- What makes two texts identical? Is it that they look the same? Or is it what they encode?
- What makes language work? Is it the physical distinctions? Or is it that there is a one to one correspondence between subcomponents?
I go for the more abstract interpretation of language, and I have very good reason to do so. At home and with my family, I use a language that had been dead and was revived. It was not transmitted in an unbroken line from mother to child like most living languages. A dead text intervened and preserved the language until people were ready to use it again.
And what is more, we have no original copies of that text and no copies that even remotely look like the original. The Old Testament was was passed down by copying word for word and letter for letter. There are some scribal errors, and there are also some passages which have obviously been altered, if we do a good internal analysis, but largely it came down through the generations more or less intact.
But the copies that people now have and are using to study that text are written in a different looking set of symbols from those that were most likely used when the text was first written down.
Hebrew writers adopted the Assyrian alphabet symbols after an exile among Aramaic speakers. Today, and in the past two millenia, when we read the old testament, the sixth commandment, “thou shalt not murder” looks more or less like this: לא תרצח
But at the time of the composition or first writing of the text, it looked more like this:
Does it matter what it looked like? Absolutely not. It is letter per letter the same. But do you know how many people have developed an attachment to the Assyrian form of the letters and think there is something holy or special or undeniably Hebrew about them? These are the same people who would not recognize their friends if they had a new hairdo.
Today, when I communicate by email in Hebrew with family members, if I want to write “thou shalt not murder”, I just type “La trzh.” It’s the same six letters, and it does not matter what they look like, as long as those of us communicating realize what they stand for.
So here is the moral: when looking for your friends, don’t judge by appearances. When identifying a language, don’t base it on what the letters look like. Yo soy una mujer is Spanish. I am a woman is English. I didn’t have to switch fonts to do that. I can do it in Hebrew, too: Ani ase. You judge the code not by the symbols it is encoded in, but by the correspondences. I could use morse code or smoke signals and it would still be the same.
When judging a copy of a copy of an older manuscript whose original no longer exists, we need to be able to do the same thing.
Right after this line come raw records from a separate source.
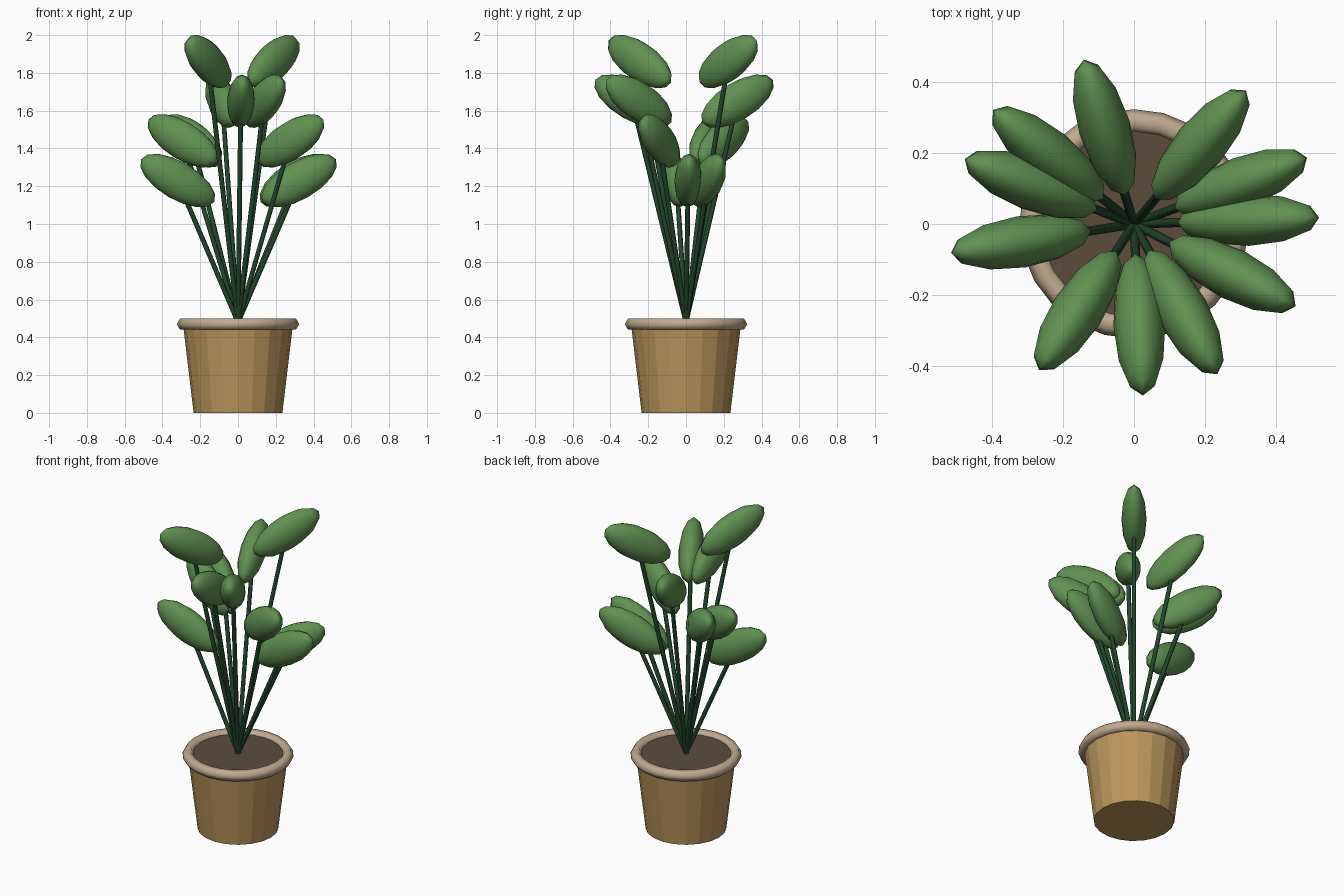
import bpy
import math
from mathutils import Vector

cube = bpy.data.objects.get("Cube")
if cube:
    bpy.data.objects.remove(cube, do_unlink=True)


def material(name, rgb):
    m = bpy.data.materials.new(name)
    m.use_nodes = True
    m.diffuse_color = (*rgb, 1)
    m.node_tree.nodes["Principled BSDF"].inputs["Base Color"].default_value = (*rgb, 1)
    return m


LEAF = material("leaf green", (0.117, 0.285, 0.084))
STEM = material("stem dark green", (0.016, 0.06, 0.026))
POT = material("clay tan", (0.5, 0.305, 0.107))
RIM = material("rim beige", (0.53, 0.4, 0.275))
SOIL = material("soil brown", (0.107, 0.072, 0.045))


def finish(name, mat, smooth=False):
    ob = bpy.context.object
    ob.name = name
    ob.data.materials.append(mat)
    if smooth:
        bpy.ops.object.shade_smooth()
    return ob


# Pot, rim and soil
bpy.ops.mesh.primitive_cone_add(vertices=20, radius1=0.235, radius2=0.29,
                                depth=0.46, location=(0, 0, 0.23))
finish("pot", POT)
bpy.ops.mesh.primitive_torus_add(major_segments=24, minor_segments=6,
                                 major_radius=0.29, minor_radius=0.034,
                                 location=(0, 0, 0.47))
finish("pot_rim", RIM, True)
bpy.ops.mesh.primitive_cylinder_add(vertices=24, radius=0.275, depth=0.03,
                                    location=(0, 0, 0.465))
finish("soil", SOIL)

# Leaf tiers: height, reach from the centre, headings in degrees
TIERS = [
    (1.23, 0.323, (2, 21, -171)),
    (1.44, 0.312, (-27, 141, 159)),
    (1.65, 0.285, (-61, -87, 107)),
    (1.86, 0.292, (50, -123)),
]
TILT = math.radians(30)
BASE = Vector((0, 0, 0.48))


def leaf_on_stem(name, height, reach, heading):
    a = math.radians(heading)
    centre = Vector((reach * math.cos(a), reach * math.sin(a), height))
    # Stem from the soil to the leaf
    run = centre - BASE
    bpy.ops.mesh.primitive_cylinder_add(vertices=8, radius=0.013, depth=run.length,
                                        location=(BASE + centre) / 2)
    stem = finish("stem_" + name, STEM)
    stem.rotation_euler = run.to_track_quat("Z", "Y").to_euler()
    bpy.ops.object.shade_smooth_by_angle(angle=math.radians(50))
    # Plump leaf, tilted up and outward
    bpy.ops.mesh.primitive_uv_sphere_add(segments=12, ring_count=8, radius=1,
                                         location=centre)
    leaf = finish("leaf_" + name, LEAF, True)
    leaf.scale = (0.226, 0.073, 0.1)
    leaf.rotation_euler = (0, -TILT, a)


for t, (height, reach, headings) in enumerate(TIERS):
    for i, heading in enumerate(headings):
        leaf_on_stem(f"{t + 1}_{i + 1}", height, reach, heading)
Put aside our prejudices of what it should look like and ask ourselves: who could have written this? What language or dialect is it in? What were they trying to say?
Copyright 2013 Aya Katz – – Words and Images